**Exercise instructions**
For the entries below, return every line from the top through the line with "bpy.context.view_layer.objects.active = ob" exactly as it stands, omitting pictures.

**Provided records**
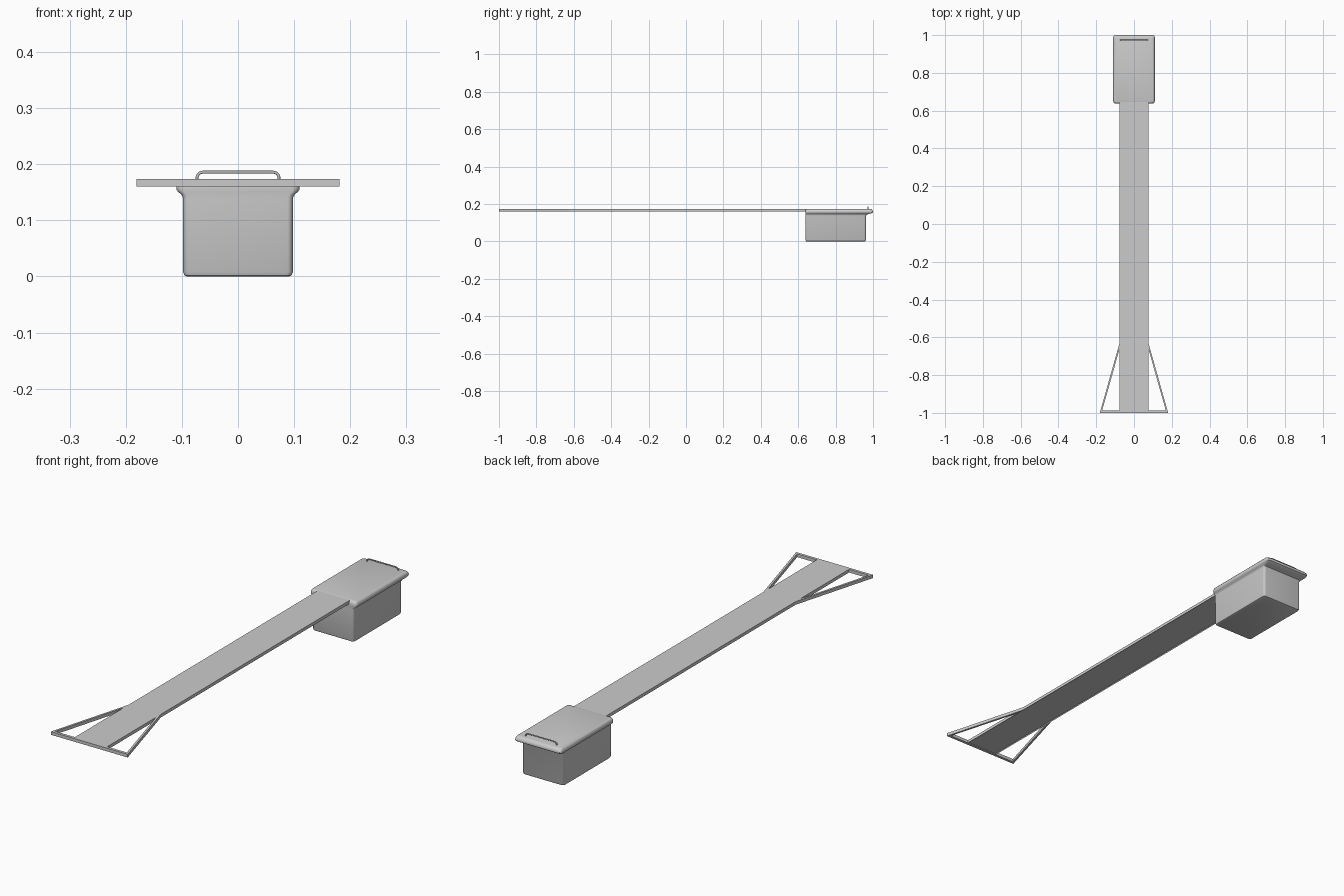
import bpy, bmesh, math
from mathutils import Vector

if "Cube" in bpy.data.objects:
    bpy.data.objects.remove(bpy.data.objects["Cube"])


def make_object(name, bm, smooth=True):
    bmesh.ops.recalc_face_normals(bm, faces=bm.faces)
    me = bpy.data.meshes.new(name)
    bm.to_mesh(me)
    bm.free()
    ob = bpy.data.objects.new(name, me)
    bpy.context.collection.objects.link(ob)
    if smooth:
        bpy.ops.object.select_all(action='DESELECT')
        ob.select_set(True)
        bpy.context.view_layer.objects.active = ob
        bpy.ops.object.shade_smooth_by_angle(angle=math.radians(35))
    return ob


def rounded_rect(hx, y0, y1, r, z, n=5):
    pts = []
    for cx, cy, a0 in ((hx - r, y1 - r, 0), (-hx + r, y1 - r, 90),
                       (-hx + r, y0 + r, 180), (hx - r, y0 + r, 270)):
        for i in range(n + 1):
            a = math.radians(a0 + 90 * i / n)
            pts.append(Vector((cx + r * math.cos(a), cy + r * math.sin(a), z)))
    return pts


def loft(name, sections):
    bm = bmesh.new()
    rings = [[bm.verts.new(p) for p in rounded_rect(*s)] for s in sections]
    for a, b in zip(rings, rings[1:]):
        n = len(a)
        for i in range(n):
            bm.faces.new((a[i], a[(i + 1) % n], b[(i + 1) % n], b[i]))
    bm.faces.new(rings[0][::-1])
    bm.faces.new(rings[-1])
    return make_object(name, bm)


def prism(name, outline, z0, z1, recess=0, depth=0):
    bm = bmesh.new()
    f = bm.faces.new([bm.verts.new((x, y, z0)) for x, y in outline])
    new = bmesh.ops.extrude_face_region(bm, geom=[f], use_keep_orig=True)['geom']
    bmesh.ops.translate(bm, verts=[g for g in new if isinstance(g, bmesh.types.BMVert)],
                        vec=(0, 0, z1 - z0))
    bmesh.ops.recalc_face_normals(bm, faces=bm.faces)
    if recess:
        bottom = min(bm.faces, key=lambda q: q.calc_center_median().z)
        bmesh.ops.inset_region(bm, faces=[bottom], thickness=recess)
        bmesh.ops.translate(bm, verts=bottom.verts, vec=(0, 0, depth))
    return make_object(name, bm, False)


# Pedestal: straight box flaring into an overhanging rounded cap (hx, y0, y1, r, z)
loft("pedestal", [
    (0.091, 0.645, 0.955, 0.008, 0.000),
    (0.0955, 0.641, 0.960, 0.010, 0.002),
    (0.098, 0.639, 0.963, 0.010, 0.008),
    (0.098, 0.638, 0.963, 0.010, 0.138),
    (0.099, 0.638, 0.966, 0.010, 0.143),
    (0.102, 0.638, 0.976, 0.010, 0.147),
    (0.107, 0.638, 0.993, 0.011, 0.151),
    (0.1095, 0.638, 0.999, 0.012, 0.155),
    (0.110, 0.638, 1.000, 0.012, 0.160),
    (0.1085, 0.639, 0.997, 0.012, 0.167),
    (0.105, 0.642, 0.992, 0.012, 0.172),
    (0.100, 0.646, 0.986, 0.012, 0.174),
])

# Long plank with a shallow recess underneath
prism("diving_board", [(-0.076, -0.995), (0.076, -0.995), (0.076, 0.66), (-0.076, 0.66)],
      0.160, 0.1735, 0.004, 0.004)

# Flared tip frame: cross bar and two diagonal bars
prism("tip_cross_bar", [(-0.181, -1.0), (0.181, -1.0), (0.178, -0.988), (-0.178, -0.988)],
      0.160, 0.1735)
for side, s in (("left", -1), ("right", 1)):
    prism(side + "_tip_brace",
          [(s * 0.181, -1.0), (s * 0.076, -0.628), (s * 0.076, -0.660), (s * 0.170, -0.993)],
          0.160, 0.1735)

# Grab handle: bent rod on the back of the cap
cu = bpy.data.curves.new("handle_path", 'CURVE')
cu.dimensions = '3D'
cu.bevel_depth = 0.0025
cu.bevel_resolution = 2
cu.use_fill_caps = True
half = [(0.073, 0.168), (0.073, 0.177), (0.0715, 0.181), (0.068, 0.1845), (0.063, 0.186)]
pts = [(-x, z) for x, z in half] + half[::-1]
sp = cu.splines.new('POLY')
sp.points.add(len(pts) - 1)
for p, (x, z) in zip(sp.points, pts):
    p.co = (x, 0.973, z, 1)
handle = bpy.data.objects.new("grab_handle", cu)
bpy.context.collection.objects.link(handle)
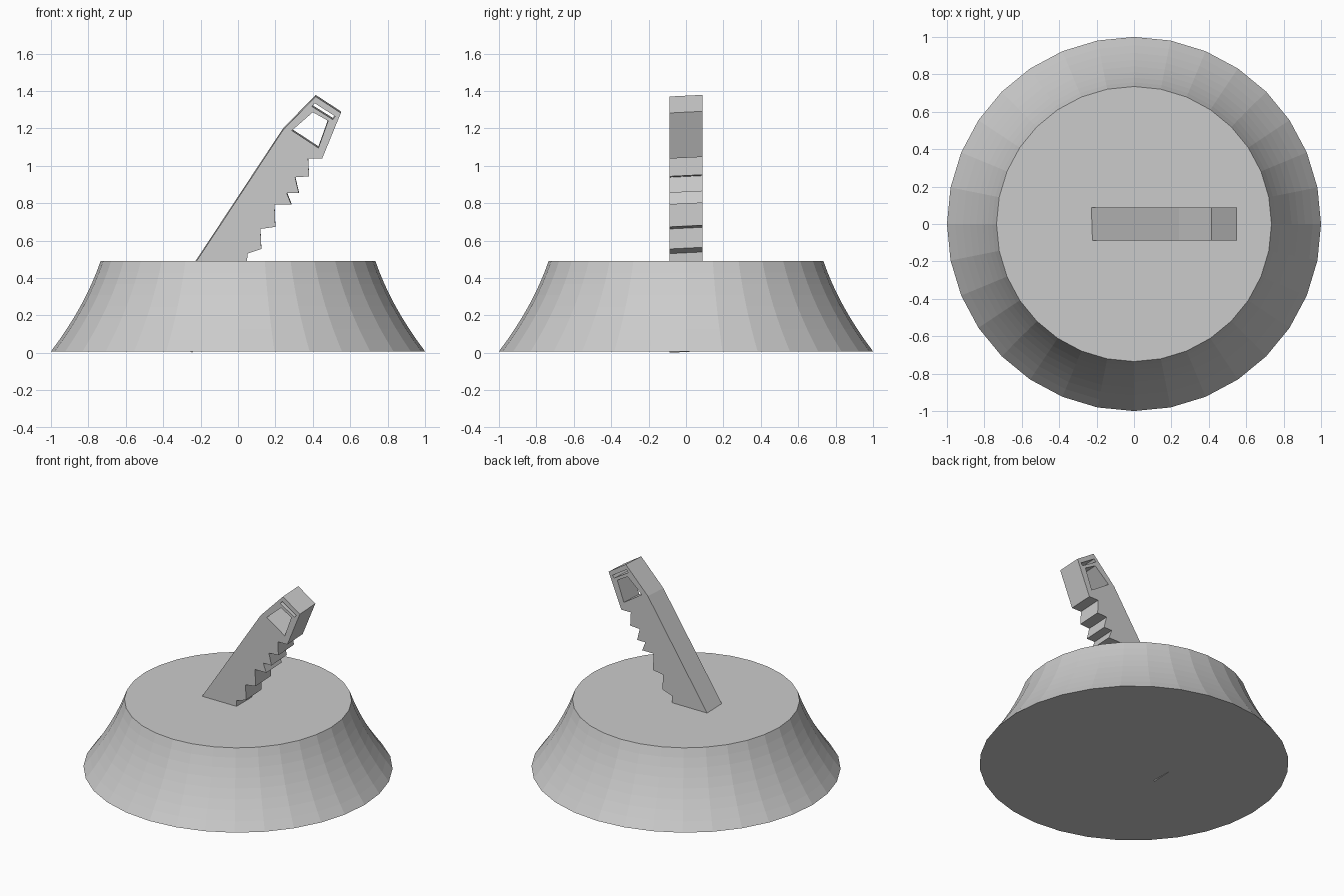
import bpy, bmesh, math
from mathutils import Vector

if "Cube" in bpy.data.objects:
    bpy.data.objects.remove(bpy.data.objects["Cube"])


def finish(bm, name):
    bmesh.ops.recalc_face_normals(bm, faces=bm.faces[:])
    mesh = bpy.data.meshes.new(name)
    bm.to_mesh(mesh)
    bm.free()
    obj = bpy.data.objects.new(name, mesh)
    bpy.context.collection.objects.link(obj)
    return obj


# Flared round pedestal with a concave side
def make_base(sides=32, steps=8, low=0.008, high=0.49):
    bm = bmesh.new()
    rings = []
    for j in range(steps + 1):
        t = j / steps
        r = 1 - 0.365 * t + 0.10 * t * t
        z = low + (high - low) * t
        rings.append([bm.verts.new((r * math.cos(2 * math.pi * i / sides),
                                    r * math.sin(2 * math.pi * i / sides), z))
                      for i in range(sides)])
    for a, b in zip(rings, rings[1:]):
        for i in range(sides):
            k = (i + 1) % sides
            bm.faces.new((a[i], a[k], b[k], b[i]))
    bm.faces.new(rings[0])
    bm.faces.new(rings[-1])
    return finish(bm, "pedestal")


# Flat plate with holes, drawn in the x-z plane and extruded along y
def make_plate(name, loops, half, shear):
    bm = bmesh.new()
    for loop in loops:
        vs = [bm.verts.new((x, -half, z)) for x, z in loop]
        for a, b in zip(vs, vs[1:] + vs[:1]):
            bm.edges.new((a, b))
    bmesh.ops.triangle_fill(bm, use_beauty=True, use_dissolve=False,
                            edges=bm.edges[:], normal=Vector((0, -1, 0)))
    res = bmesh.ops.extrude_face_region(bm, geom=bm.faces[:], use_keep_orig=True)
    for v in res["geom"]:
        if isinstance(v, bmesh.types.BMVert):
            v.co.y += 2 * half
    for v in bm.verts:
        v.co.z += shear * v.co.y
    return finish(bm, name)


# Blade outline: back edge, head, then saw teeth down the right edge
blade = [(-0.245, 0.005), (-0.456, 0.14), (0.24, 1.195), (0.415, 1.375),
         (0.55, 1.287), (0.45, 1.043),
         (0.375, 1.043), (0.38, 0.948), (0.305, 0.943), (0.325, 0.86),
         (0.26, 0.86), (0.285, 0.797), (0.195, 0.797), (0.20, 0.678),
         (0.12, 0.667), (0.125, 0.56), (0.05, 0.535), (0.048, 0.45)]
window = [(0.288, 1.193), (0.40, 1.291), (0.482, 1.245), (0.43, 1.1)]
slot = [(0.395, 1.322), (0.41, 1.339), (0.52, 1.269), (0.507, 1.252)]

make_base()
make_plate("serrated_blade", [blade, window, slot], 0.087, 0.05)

**Output of the exercise**
import bpy, bmesh, math
from mathutils import Vector

if "Cube" in bpy.data.objects:
    bpy.data.objects.remove(bpy.data.objects["Cube"])


def make_object(name, bm, smooth=True):
    bmesh.ops.recalc_face_normals(bm, faces=bm.faces)
    me = bpy.data.meshes.new(name)
    bm.to_mesh(me)
    bm.free()
    ob = bpy.data.objects.new(name, me)
    bpy.context.collection.objects.link(ob)
    if smooth:
        bpy.ops.object.select_all(action='DESELECT')
        ob.select_set(True)
        bpy.context.view_layer.objects.active = ob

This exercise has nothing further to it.